Some increasing of Bacterial Vaginosis are: multiple or new sexual partners, intrauterine devices for contraception, recent antibiotic use, vaginal douching, and cigarette smoking. Examining the vaginal discharge under the microscope can help distinguish bacterial vaginosis from yeast vagiitis (vaginal yeast infection, Candidiasis) and trichomonaisis (a type of sexually-transmitted infection). A sign of bacterial vaginosis under the microscope is a vaginal cell called a clue cell.

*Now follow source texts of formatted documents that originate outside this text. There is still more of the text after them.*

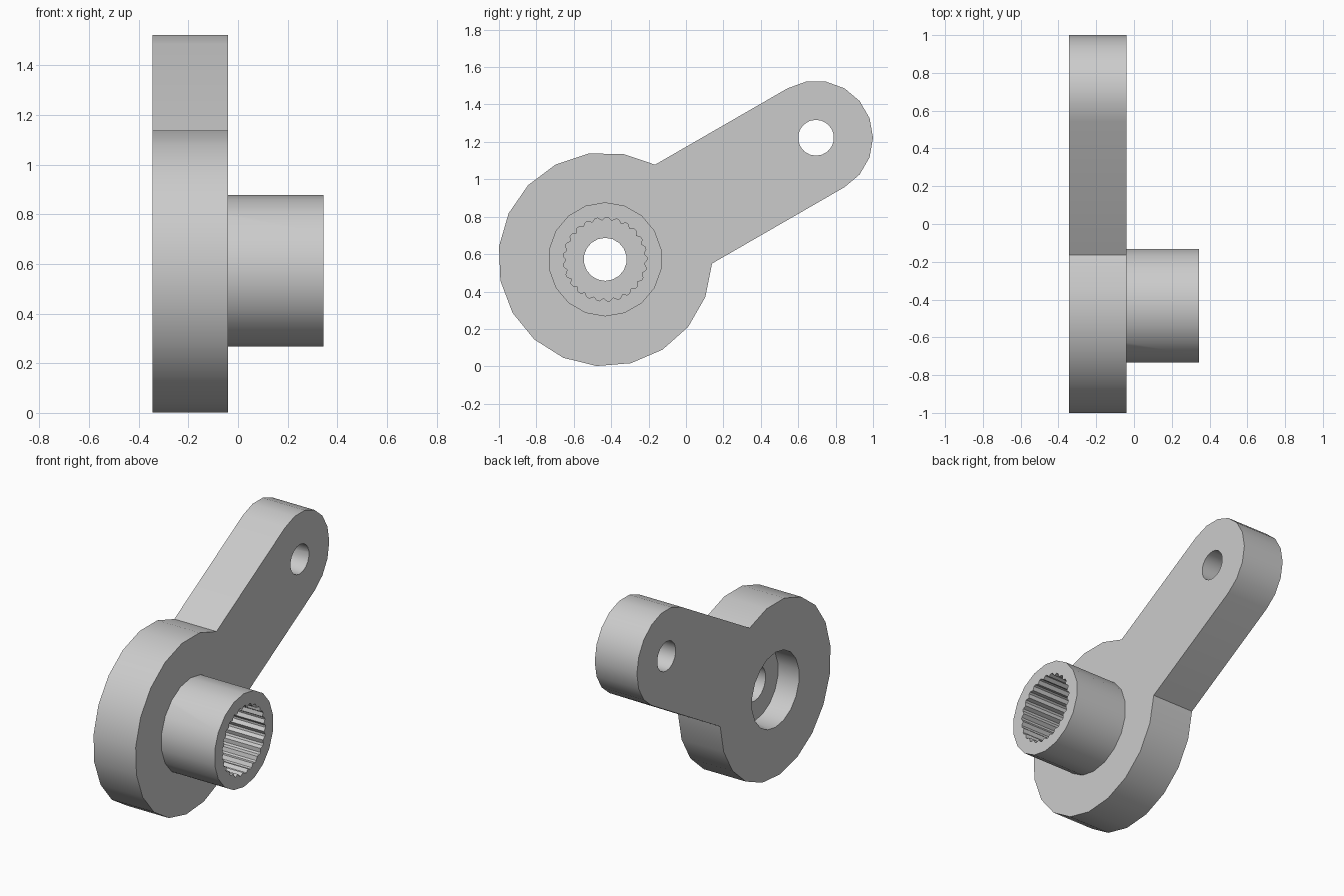
import bpy
import bmesh
from math import sin, cos, asin, pi, radians

if "Cube" in bpy.data.objects:
    bpy.data.objects.remove(bpy.data.objects["Cube"], do_unlink=True)

# Main dimensions; sections lie in the (y, z) plane and extrude along x
BACK, FACE, END = -0.345, -0.04, 0.345
PIVOT, TIP = (-0.432, 0.572), (0.695, 1.222)
DISC_R, ARM_R, HUB_R = 0.572, 0.305, 0.305
TILT = radians(30)

grey = bpy.data.materials.new("plain_grey")
grey.use_nodes = True
grey.diffuse_color = (0.6, 0.6, 0.6, 1)
grey.node_tree.nodes["Principled BSDF"].inputs["Base Color"].default_value = (0.6, 0.6, 0.6, 1)


def arc(centre, radius, start, sweep, steps):
    """Points along an arc, both ends included."""
    angles = [start + sweep * i / steps for i in range(steps + 1)]
    return [(centre[0] + radius * cos(a), centre[1] + radius * sin(a)) for a in angles]


def circle(centre, radius, sides=18):
    return arc(centre, radius, TILT, 2 * pi, sides)[:-1]


def prism(name, outline, x0, x1):
    """Extrude a closed (y, z) outline from x0 to x1."""
    bm = bmesh.new()
    base = bm.faces.new([bm.verts.new((x0, y, z)) for y, z in outline])
    grown = bmesh.ops.extrude_face_region(bm, geom=[base])["geom"]
    moved = [v for v in grown if isinstance(v, bmesh.types.BMVert)]
    bmesh.ops.translate(bm, verts=moved, vec=(x1 - x0, 0, 0))
    bmesh.ops.recalc_face_normals(bm, faces=bm.faces)
    mesh = bpy.data.meshes.new(name)
    bm.to_mesh(mesh)
    bm.free()
    mesh.materials.append(grey)
    obj = bpy.data.objects.new(name, mesh)
    bpy.context.collection.objects.link(obj)
    return obj


def combine(target, tool, operation):
    """Apply a boolean and discard its helper."""
    tool.hide_render = True
    mod = target.modifiers.new(tool.name, "BOOLEAN")
    mod.operation, mod.solver, mod.object = operation, "EXACT", tool
    bpy.context.view_layer.objects.active = target
    bpy.ops.object.modifier_apply(modifier=mod.name)
    bpy.data.objects.remove(tool, do_unlink=True)


# Plate: large disc running into a straight arm with a round tip
neck = asin(ARM_R / DISC_R)
outline = arc(PIVOT, DISC_R, TILT + neck, 2 * (pi - neck), 16)
outline += arc(TIP, ARM_R, TILT - pi / 2, pi, 9)
lever = prism("lever_arm", outline, BACK, FACE)

# Hub standing on the disc
combine(lever, prism("hub", circle(PIVOT, HUB_R), FACE - 0.08, END), "UNION")

# Splined socket with narrow tooth tips
TEETH = 25
spline = []
for i in range(TEETH):
    for offset, radius in ((-0.12, 0.224), (0.12, 0.224), (0.5, 0.208)):
        a = TILT + 2 * pi * (i + offset) / TEETH
        spline.append((PIVOT[0] + radius * cos(a), PIVOT[1] + radius * sin(a)))
combine(lever, prism("spline_socket", spline, END - 0.305, END + 0.1), "DIFFERENCE")

# Screw bore, screw head recess and arm hole
combine(lever, prism("screw_bore", circle(PIVOT, 0.115), BACK - 0.1, END + 0.1), "DIFFERENCE")
combine(lever, prism("screw_recess", circle(PIVOT, 0.245), BACK - 0.1, BACK + 0.152), "DIFFERENCE")
combine(lever, prism("arm_hole", circle(TIP, 0.096), BACK - 0.1, FACE + 0.1), "DIFFERENCE")

# Smooth walls, sharp rims
bpy.ops.object.select_all(action="DESELECT")
lever.select_set(True)
bpy.context.view_layer.objects.active = lever
bpy.ops.object.shade_smooth_by_angle(angle=radians(25))
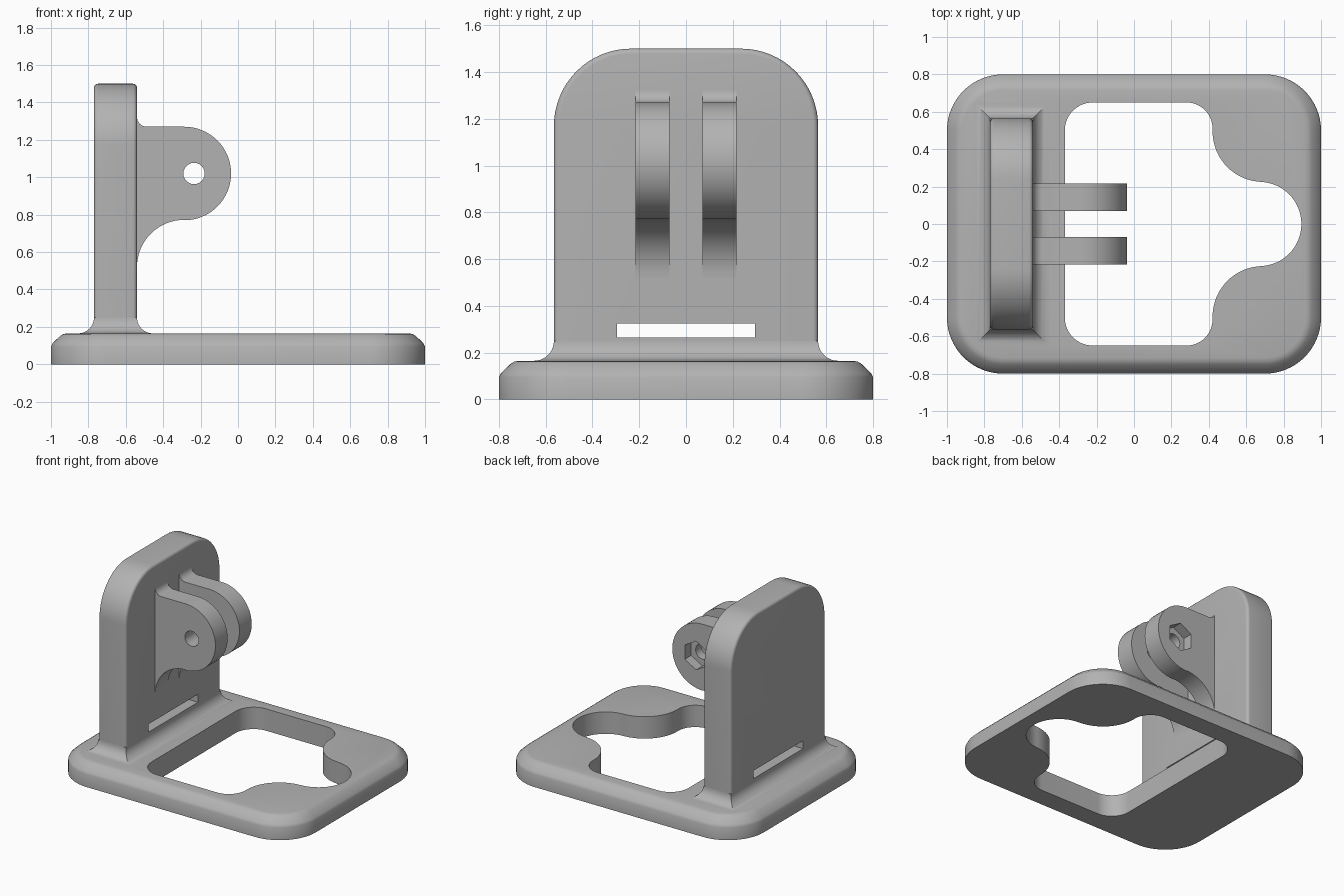
import bpy, bmesh, math
from math import cos, sin, radians

if "Cube" in bpy.data.objects:
    bpy.data.objects.remove(bpy.data.objects["Cube"], do_unlink=True)

grey = bpy.data.materials.new("plain grey")
grey.use_nodes = True
grey.diffuse_color = (0.45, 0.45, 0.45, 1)
grey.node_tree.nodes["Principled BSDF"].inputs["Base Color"].default_value = grey.diffuse_color


def arc(cx, cy, r, start, end, steps=16):
    """Points along an arc, angles in degrees."""
    angles = [radians(start + (end - start) * i / steps) for i in range(steps + 1)]
    return [(cx + r * cos(a), cy + r * sin(a)) for a in angles]


def mirror_y(points):
    """Close a half profile by mirroring it over the first axis."""
    return points + [(x, -y) for x, y in reversed(points) if abs(y) > 1e-5]


def loft(name, rings):
    """Skin equal rings of 3D points and cap both ends."""
    bm = bmesh.new()
    loops = [[bm.verts.new(p) for p in ring] for ring in rings]
    n = len(loops[0])
    for a, b in zip(loops, loops[1:]):
        for i in range(n):
            j = (i + 1) % n
            bm.faces.new((a[i], a[j], b[j], b[i]))
    bm.faces.new(loops[0][::-1])
    bm.faces.new(loops[-1])
    bmesh.ops.recalc_face_normals(bm, faces=bm.faces)
    mesh = bpy.data.meshes.new(name)
    bm.to_mesh(mesh)
    bm.free()
    mesh.materials.append(grey)
    obj = bpy.data.objects.new(name, mesh)
    bpy.context.collection.objects.link(obj)
    return obj


def activate(obj):
    bpy.ops.object.select_all(action='DESELECT')
    obj.select_set(True)
    bpy.context.view_layer.objects.active = obj


def cut(obj, cutter):
    """Subtract the cutter, then discard it."""
    cutter.hide_render = True
    mod = obj.modifiers.new("cut", 'BOOLEAN')
    mod.operation, mod.solver, mod.object = 'DIFFERENCE', 'EXACT', cutter
    activate(obj)
    bpy.ops.object.modifier_apply(modifier=mod.name)
    bpy.data.objects.remove(cutter, do_unlink=True)


def flat(points, z):
    return [(x, y, z) for x, y in points]


def upright(points, y):
    return [(x, y, z) for x, z in points]


# Base slab with rounded corners and a softened upper rim
def base_outline(inset):
    r = 0.3 - inset
    return mirror_y(arc(0.7, 0.5, r, 0, 90) + arc(-0.7, 0.5, r, 90, 180))


rim = [(0, 0), (0, 0.095), (0.008, 0.112), (0.05, 0.152), (0.065, 0.161), (0.085, 0.165)]
base = loft("base", [flat(base_outline(d), z) for d, z in rim])

# Keyhole-like opening through the base
opening = mirror_y(arc(0.67, 0, 0.225, 0, 90) + arc(0.69, 0.495, 0.27, 270, 180)
                   + arc(0.28, 0.51, 0.14, 0, 90) + arc(-0.22, 0.5, 0.15, 90, 180))
cut(base, loft("opening_cutter", [flat(opening, -0.1), flat(opening, 0.3)]))

# Upright plate with rounded shoulders and softened edges
HALF_WIDTH, TOP, SHOULDER = 0.565, 1.5, 0.33
BACK, FRONT, SOFT = -0.77, -0.54, 0.022


def plate_outline(inset):
    y, z, r = HALF_WIDTH - SHOULDER, TOP - SHOULDER, SHOULDER - inset
    shoulders = arc(y, z, r, 0, 90) + arc(-y, z, r, 90, 180)
    edge = HALF_WIDTH - inset
    return shoulders + [(-edge, 0.1), (edge, 0.1)]


soft = [(SOFT * (1 - sin(radians(a))), SOFT * (1 - cos(radians(a)))) for a in range(0, 91, 18)]
sections = [(d, BACK + x) for d, x in soft] + [(d, FRONT - x) for d, x in reversed(soft)]
plate = loft("upright_plate", [[(x, y, z) for y, z in plate_outline(d)] for d, x in sections])

# Strap slot through the plate
slot = [(y, z) for y, z in ((-0.295, 0.265), (0.295, 0.265), (0.295, 0.325), (-0.295, 0.325))]
cut(plate, loft("slot_cutter", [[(x, y, z) for y, z in slot] for x in (-1, 0)]))

# Concave fillet between plate and base, mitred at the corners
FILLET = 0.085


def fillet_ring(angle):
    d, z = FILLET * (1 - cos(angle)), 0.25 - FILLET * sin(angle)
    x0, x1, y = BACK - d, FRONT + d, HALF_WIDTH + d
    return [(x0, -y, z), (x1, -y, z), (x1, y, z), (x0, y, z)]


fillet = [fillet_ring(radians(a)) for a in range(0, 91, 9)]
fillet.append([(x, y, 0.14) for x, y, z in fillet[-1]])
foot_fillet = loft("foot_fillet", fillet)

# Pair of hinge lugs, each blended into the plate
lug_profile = ([(-0.6, 0.52)] + arc(-0.288, 0.52, 0.252, 180, 90)
               + arc(-0.287, 1.02, 0.25, -90, 90, 32)
               + arc(-0.488, 1.322, 0.052, 270, 180, 8) + [(-0.6, 1.322)])
bolt_hole = arc(-0.235, 1.02, 0.057, 0, 345, 23)
nut_recess = arc(-0.235, 1.02, 0.108, 30, 330, 5)
lugs = []
for name, y0, y1 in (("front_lug", -0.216, -0.07), ("rear_lug", 0.07, 0.216)):
    lug = loft(name, [upright(lug_profile, y0), upright(lug_profile, y1)])
    cut(lug, loft("bolt_cutter", [upright(bolt_hole, y0 - 0.05), upright(bolt_hole, y1 + 0.05)]))
    lugs.append(lug)

# Hexagonal nut seat on the outer side of the rear lug
cut(lugs[1], loft("nut_cutter", [upright(nut_recess, 0.14), upright(nut_recess, 0.3)]))

# Smooth the curved faces and keep the hard edges
for part in [base, plate, foot_fillet] + lugs:
    activate(part)
    bpy.ops.object.shade_smooth_by_angle(angle=radians(30))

Clue cells are vaginal cells covered with bacteria and are believed to be the most reliable evidence of bacterial vaginosis. In addition to clue cells, women with bacterial vaginosis have fewer of the normal vaginal bacteria, called lactobacilli. A vaginal pH greater than 4. 5 is also suggestive of bacterial vaginosis. Almost 1/3 of cases of bacterial vaginosis may resolve on their own, it is recommended that medical treatment be given if symptoms are present or during pregnancy to avoid the development of complications.

Antibiotics are the recommended treatment for bacterial vaginosis. A few antibiotic remedies are routinely used. Metronidazole (Flagyl) taken by either oral (pill) form or by vaginal Metronidazale gel (Metrogel) is an effective cure. The oral metronidazole can cause some minor but unpleasant side effects, but is believed to be the most effective treatment. The gels do not typically cause side effects, although yeast vaginitis can occur as a side effect of the medication.